What you need to do :: In the records below, how many lines hold the word "range"? Give only the number.

___ Records to process ___

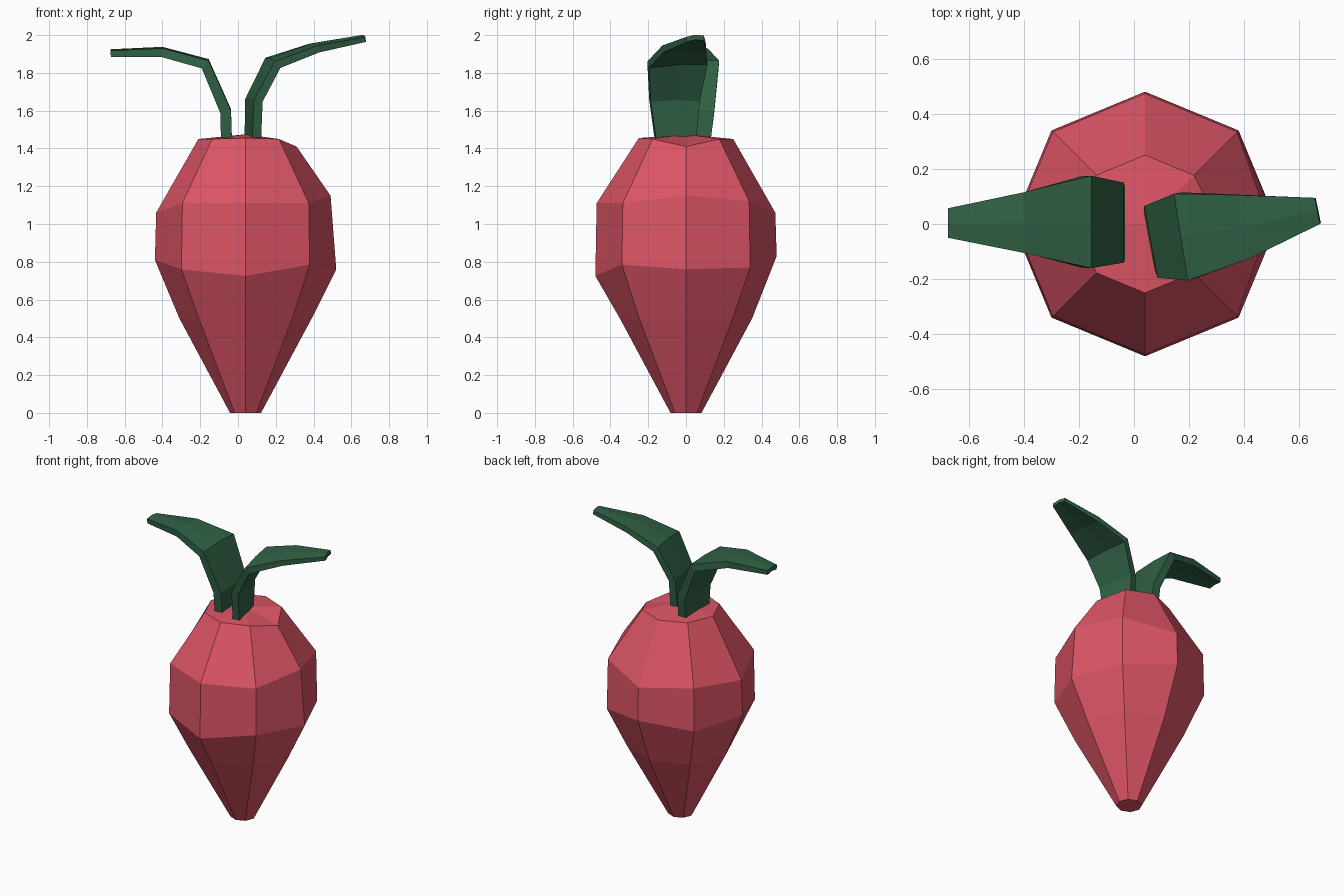
import bpy, bmesh, math
from mathutils import Vector

if "Cube" in bpy.data.objects:
    bpy.data.objects.remove(bpy.data.objects["Cube"])


def material(name, rgb):
    m = bpy.data.materials.new(name)
    m.diffuse_color = (*rgb, 1)
    m.use_nodes = True
    m.node_tree.nodes["Principled BSDF"].inputs["Base Color"].default_value = m.diffuse_color
    return m


red = material("radish red", (0.72, 0.09, 0.13))
green = material("leaf green", (0.03, 0.12, 0.06))


def finish(bm, name, mat):
    me = bpy.data.meshes.new(name)
    bm.to_mesh(me)
    bm.free()
    me.materials.append(mat)
    ob = bpy.data.objects.new(name, me)
    bpy.context.collection.objects.link(ob)
    return ob


# Root: eight-sided lathe with slightly uneven rings (radius, heights by angle)
N = 8
rings = [
    (0.082, [0.0] * N),
    (0.35, [0.50] * N),
    (0.48, [0.76, 0.77, 0.83, 0.79, 0.81, 0.76, 0.725, 0.785]),
    (0.473, [1.15, 1.12, 1.06, 1.09, 1.06, 1.11, 1.11, 1.11]),
    (0.25, [1.41, 1.45, 1.45, 1.45, 1.45, 1.45, 1.455, 1.45]),
]
bm = bmesh.new()
loops = []
for r, heights in rings:
    loops.append([bm.verts.new((0.04 + r * math.cos(k * math.tau / N),
                                r * math.sin(k * math.tau / N), heights[k]))
                  for k in range(N)])
loops[3][0].co.x = 0.49
loops[4][0].co.x = 0.31
for a, b in zip(loops, loops[1:]):
    for k in range(N):
        j = (k + 1) % N
        bm.faces.new((a[k], a[j], b[j], b[k]))
bm.faces.new(loops[0][::-1])
crown = bm.verts.new((0.04, 0, 1.475))
for k in range(N):
    bm.faces.new((loops[4][k], loops[4][(k + 1) % N], crown))
finish(bm, "radish_root", red)


# Leaf: bent strip between two edges, with a slight middle crease
def leaf(name, rows, thickness):
    bm = bmesh.new()
    strips = []
    for a, b in rows:
        a, b = Vector(a), Vector(b)
        mid = (a + b) / 2 + Vector((0, 0, 0.008))
        strips.append([bm.verts.new(p) for p in (a, mid, b)])
    for s, t in zip(strips, strips[1:]):
        for k in range(2):
            bm.faces.new((s[k], s[k + 1], t[k + 1], t[k]))
    ob = finish(bm, name, green)
    # taper the thickness towards the tip
    group = ob.vertex_groups.new(name="thickness")
    for i in range(len(rows) * 3):
        group.add([i], (1, 1, 0.95, 0.8, 0.55)[i // 3], 'REPLACE')
    mod = ob.modifiers.new("thickness", 'SOLIDIFY')
    mod.thickness = thickness
    mod.offset = -1
    mod.vertex_group = "thickness"
    return ob


leaf("left_leaf", [
    ((-0.032, -0.13, 1.44), (-0.032, 0.13, 1.44)),
    ((-0.037, -0.14, 1.60), (-0.037, 0.15, 1.60)),
    ((-0.155, -0.16, 1.865), (-0.155, 0.175, 1.865)),
    ((-0.40, -0.105, 1.93), (-0.40, 0.115, 1.93)),
    ((-0.675, -0.05, 1.917), (-0.675, 0.057, 1.917)),
], 0.058)

leaf("right_leaf", [
    ((0.035, 0.045, 1.44), (0.075, -0.165, 1.44)),
    ((0.037, 0.065, 1.66), (0.085, -0.195, 1.66)),
    ((0.145, 0.11, 1.88), (0.195, -0.205, 1.86)),
    ((0.38, 0.105, 1.955), (0.42, -0.125, 1.945)),
    ((0.655, 0.095, 1.998), (0.675, 0.0, 1.99)),
], 0.048)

___

The completed task :: 5